The food sector – including crop cultivation, animal rearing, industrial food processing, logistics and packaging – is a major consumer of energy, accounting for 17% of the EU’s gross energy consumption in 2013, the study ‘Energy use in the EU food sector: State of play and opportunities for improvement’, says.
While the EU has made efforts to reduce energy consumption, in particular with its renewable energy and energy efficiency targets, these policies do not directly target the food production process, the study, launched at DG Energy’s event in EXPO Milano, details.
Direct energy consumption per hectare is declining by about 1% a year, however the share of renewable energy in the food sector remains relatively small – just 7% compared to 15% in the overall EU energy mix.

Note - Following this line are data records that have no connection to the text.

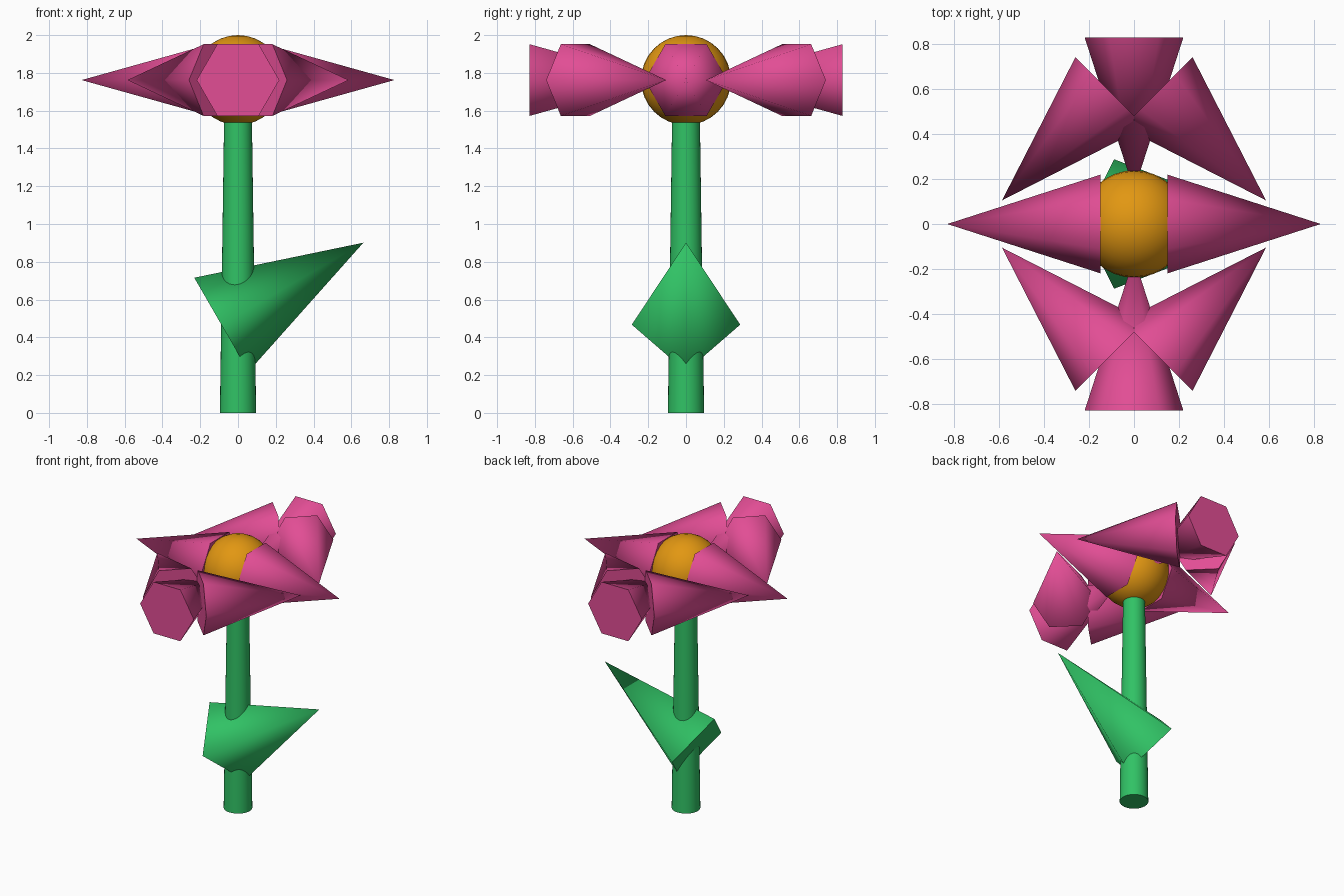
import bpy
from math import radians, cos, sin
from mathutils import Vector

cube = bpy.data.objects.get("Cube")
if cube:
    bpy.data.objects.remove(cube, do_unlink=True)


def material(name, rgb):
    mat = bpy.data.materials.new(name)
    mat.use_nodes = True
    mat.diffuse_color = (*rgb, 1)
    mat.node_tree.nodes["Principled BSDF"].inputs["Base Color"].default_value = (*rgb, 1)
    return mat


PINK = material("pink", (0.76, 0.075, 0.3))
GREEN = material("green", (0.03, 0.54, 0.13))
ORANGE = material("orange", (0.76, 0.31, 0.006))


def finish(name, mat, angle):
    ob = bpy.context.object
    ob.name = name
    ob.data.materials.append(mat)
    bpy.ops.object.shade_smooth_by_angle(angle=radians(angle))
    return ob


def spike(name, mat, sides, radius, length, middle, direction, angle):
    """Cone whose tip points along direction, with a base corner in its local x."""
    bpy.ops.mesh.primitive_cone_add(vertices=sides, radius1=radius, radius2=0, depth=length)
    ob = finish(name, mat, angle)
    z = Vector(direction).normalized()
    # Local y stays upright, so corners lie sideways and flats face up
    x = Vector((0, 0, 1)).cross(z).normalized()
    y = z.cross(x)
    for v in ob.data.vertices:
        # The primitive puts its first corner on local y
        v.co = x * v.co.y - y * v.co.x + z * v.co.z
    ob.location = middle
    return ob


HEAD_Z = 1.762

# Stem
bpy.ops.mesh.primitive_cone_add(vertices=32, radius1=0.096, radius2=0.073,
                                depth=1.6, location=(0, 0, 0.8))
finish("stem", GREEN, 40)

# Flower centre
bpy.ops.mesh.primitive_uv_sphere_add(segments=32, ring_count=16, radius=0.238,
                                     location=(0, 0, HEAD_Z))
finish("flower_centre", ORANGE, 40)

# Leaf, tilted upwards on the left side
tilt = radians(30)
axis = Vector((cos(tilt), 0, sin(tilt)))
leaf_base = Vector((-0.088, 0, 0.467))
spike("leaf", GREEN, 4, 0.287, 0.868, leaf_base + axis * 0.434, axis, 95)

# Ring of petals: side tips point out, front and back tips point in,
# diagonal tips lie along the ring towards the sides
for i in range(8):
    a = radians(45 * i)
    out = Vector((cos(a), sin(a), 0))
    if i in (0, 4):
        tip = out
    elif i in (2, 6):
        tip = -out
    else:
        tip = Vector((out.x, -out.y, 0))
    spike(f"petal_{i + 1}", PINK, 6, 0.219, 0.68,
          out * 0.488 + Vector((0, 0, HEAD_Z)), tip, 65)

Meanwhile the sector is highly reliant on fossil fuels which account for 79% of energy consumed, compared to 72% of overall energy consumption. This high reliance is also linked to the fact that Europe imports about one-fifth of its food from regions outside the EU which generally have a lower share of renewable energy.
Huge improvements are possible in areas such as the indirect energy used for fertilisers, pesticides and irrigation, the JRC says, including a more efficient use of fertiliser production technology, avoiding unnecessary fertiliser applications, and use of experience gained in organic farming.
Farm-based investments in renewable energy, in particular biogas, could allow farmers to become energy self-sufficient as well as reducing greenhouse gas emissions, the study says.